Although destruction was systematic and organised, it was also uneven. In the same time, religious places that had been secularised under the Republican government were of course spared by the Red Guards.
Temples in the post-Mao era
There has been an obvious religious revival since the death of the great helmsman. In each temple, you will find a stele on which the names of all the people who donated money (and how much they donated) are listed. Chinese believers have diverted a lot of money into the restoration of ancient temples and the building of new one in their community.
In post-Mao China, religion is striving and the government officially guarantees religious freedom which means the freedom to believe and the freedom to not believe.
A document titled “Basic viewpoints and policies on religious issues during China’s socialist period” issued in 1982 by the central leadership became the official guideline for the handling of religious affair. At the core of this document, we find the historical materialist’s premise that religion will become extinct. Nonetheless, the central leadership does acknowledge that religion will still be around for a long time.
Looking back at the Guangying Temple

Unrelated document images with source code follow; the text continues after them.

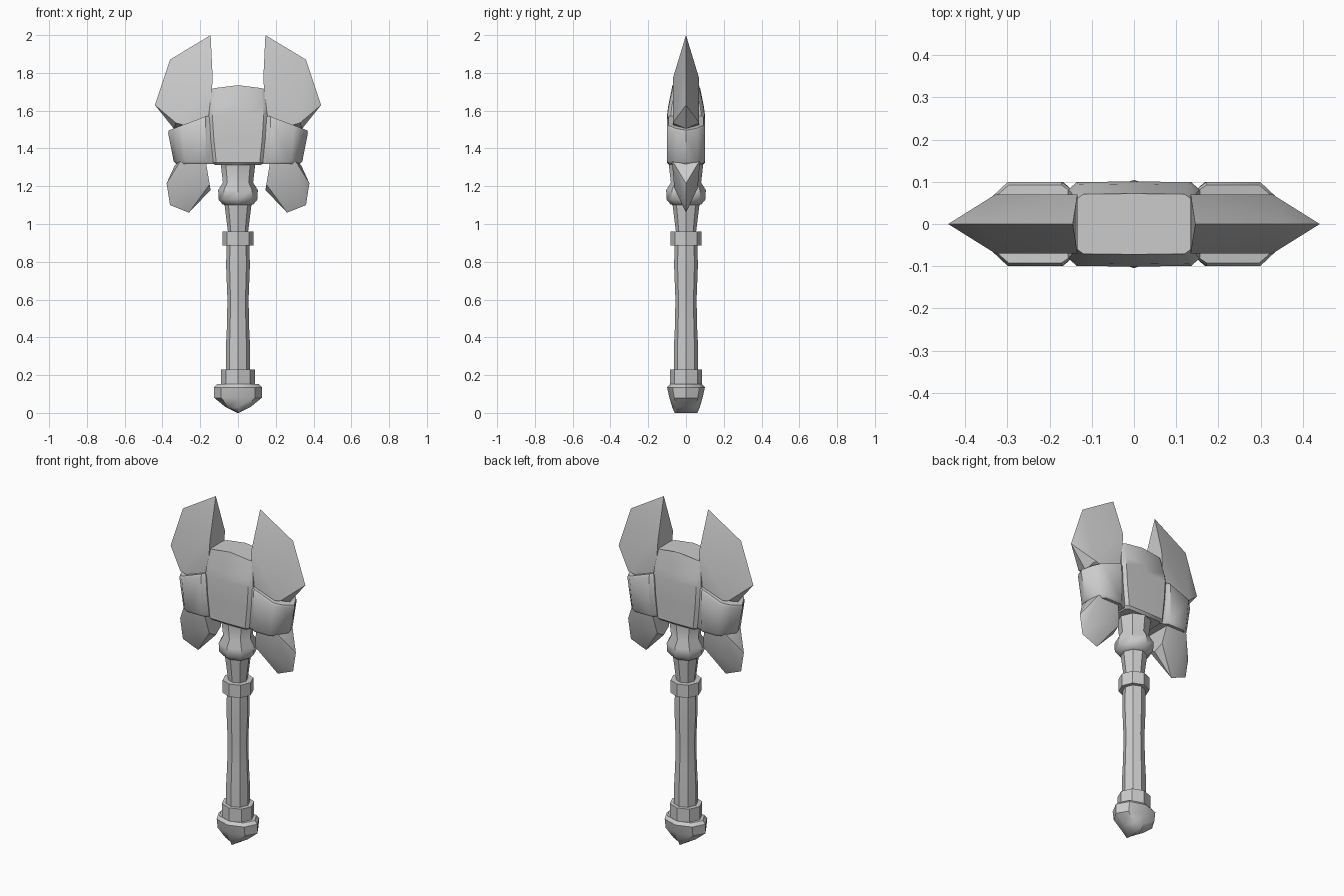
import bpy, bmesh, math

if "Cube" in bpy.data.objects:
    bpy.data.objects.remove(bpy.data.objects["Cube"])

OCT = [(math.cos(i * math.pi / 4), math.sin(i * math.pi / 4)) for i in range(8)]


def finish(name, bm, mirror=False, angle=38):
    bmesh.ops.recalc_face_normals(bm, faces=bm.faces)
    me = bpy.data.meshes.new(name)
    bm.to_mesh(me)
    bm.free()
    ob = bpy.data.objects.new(name, me)
    bpy.context.collection.objects.link(ob)
    bpy.ops.object.select_all(action='DESELECT')
    ob.select_set(True)
    bpy.context.view_layer.objects.active = ob
    bpy.ops.object.shade_smooth_by_angle(angle=math.radians(angle))
    if mirror:
        m = ob.modifiers.new("mirror", 'MIRROR')
        m.use_mirror_merge = False
    return ob


def loft(name, rings, mirror=False, angle=38):
    """Skin a stack of equal-length point rings and cap both ends."""
    bm = bmesh.new()
    rows = [[bm.verts.new(p) for p in r] for r in rings]
    n = len(rows[0])
    for a, b in zip(rows, rows[1:]):
        for i in range(n):
            j = (i + 1) % n
            bm.faces.new((a[i], a[j], b[j], b[i]))
    bm.faces.new(rows[0][::-1])
    bm.faces.new(rows[-1])
    return finish(name, bm, mirror, angle)


def turned(name, profile, section=OCT):
    """Profile rows are (z, half width x, half width y)."""
    return loft(name, [[(x * rx, y * ry, z) for x, y in section] for z, rx, ry in profile])


def wedge(name, edge, thick):
    """Convex blade: sharp outline (x, z) at y=0, thick points (x, z, half y)."""
    bm = bmesh.new()
    for x, z in edge:
        bm.verts.new((x, 0, z))
    for x, z, y in thick:
        bm.verts.new((x, y, z))
        bm.verts.new((x, -y, z))
    res = bmesh.ops.convex_hull(bm, input=bm.verts)
    junk = [v for v in bm.verts if not v.link_faces]
    bmesh.ops.delete(bm, geom=junk, context='VERTS')
    return finish(name, bm, True, 30)


# Pommel, ending in a ridge along y
turned("pommel", [(0, .004, .06), (.03, .065, .073), (.08, .126, .088),
                  (.135, .127, .1), (.152, .11, .085)])

# Rings around the grip
turned("lower_ring", [(.15, .09, .085), (.23, .09, .085)])
turned("upper_ring", [(.885, .083, .083), (.96, .083, .083)])

# Grip with slight swells
turned("grip", [(z, r, r) for z, r in
                [(.2, .064), (.35, .064), (.45, .059), (.6, .056), (.78, .063), (.9, .06)]])

# Neck and collar under the head
turned("neck", [(z, r, r) for z, r in
                [(.93, .05), (1.1, .071), (1.105, .082), (1.13, .103), (1.18, .105),
                 (1.22, .08), (1.33, .093)]])

# Central head block with an arched top
quad = [(1, .8), (.87, .98), (0, 1)]
half = quad + [(-x, y) for x, y in quad[1::-1]]
section = half + [(-x, -y) for x, y in half]
rows = [(1.312, .122, .088, 0), (1.325, .132, .1, 0), (1.45, .147, .101, 0), (1.57, .156, .101, 0),
        (1.62, .15, .095, 0), (1.715, .138, .072, .02)]
loft("head_block", [[(x * rx, y * ry, z + arch * (1 - x * x)) for x, y in section]
                    for z, rx, ry, arch in rows])

# Side clamps: same section at each level, narrowing downward, sloping top
side = [(.12, .08), (.15, .084), (.172, .1), (.3, .1), (.343, .06), (.372, 0)]
outline = side + [(x, -y) for x, y in side[-2::-1]]


def clamp_ring(k, zf, inset=0):
    return [(.15 + (x - .15) * k, y * (1 - inset), zf(x)) for x, y in outline]


def top_z(x):
    return 1.574 - max(0, x - .16) * .37


loft("side_clamp", [clamp_ring(.8, lambda x: 1.318, .1), clamp_ring(.86, lambda x: 1.333),
                    clamp_ring(.99, lambda x: top_z(x) - .015),
                    clamp_ring(.98, top_z, .08)], mirror=True)

# Upper blades
wedge("upper_blade",
      [(.145, 2.0), (.36, 1.87), (.44, 1.63), (.34, 1.505), (.2, 1.5)],
      [(.134, 1.77, .07), (.15, 1.55, .07), (.328, 1.535, .07), (.2, 1.5, .065)])

# Lower spikes
wedge("lower_spike",
      [(.26, 1.06), (.36, 1.1), (.378, 1.215), (.335, 1.31), (.145, 1.18)],
      [(.172, 1.34, .075), (.3, 1.34, .075), (.15, 1.21, .055), (.275, 1.19, .062)])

Beyond this very short history of temple secularisation in China, Guangying Temple which is the school of Longgang village is still very well preserved. From the temple’s front gate, we have a breathtaking view on the Yilong lake.
Master Wang was on the phone talking in local dialect. After he hung up, he announced we were going to his home for meal before spending the afternoon driving towards Luzigou.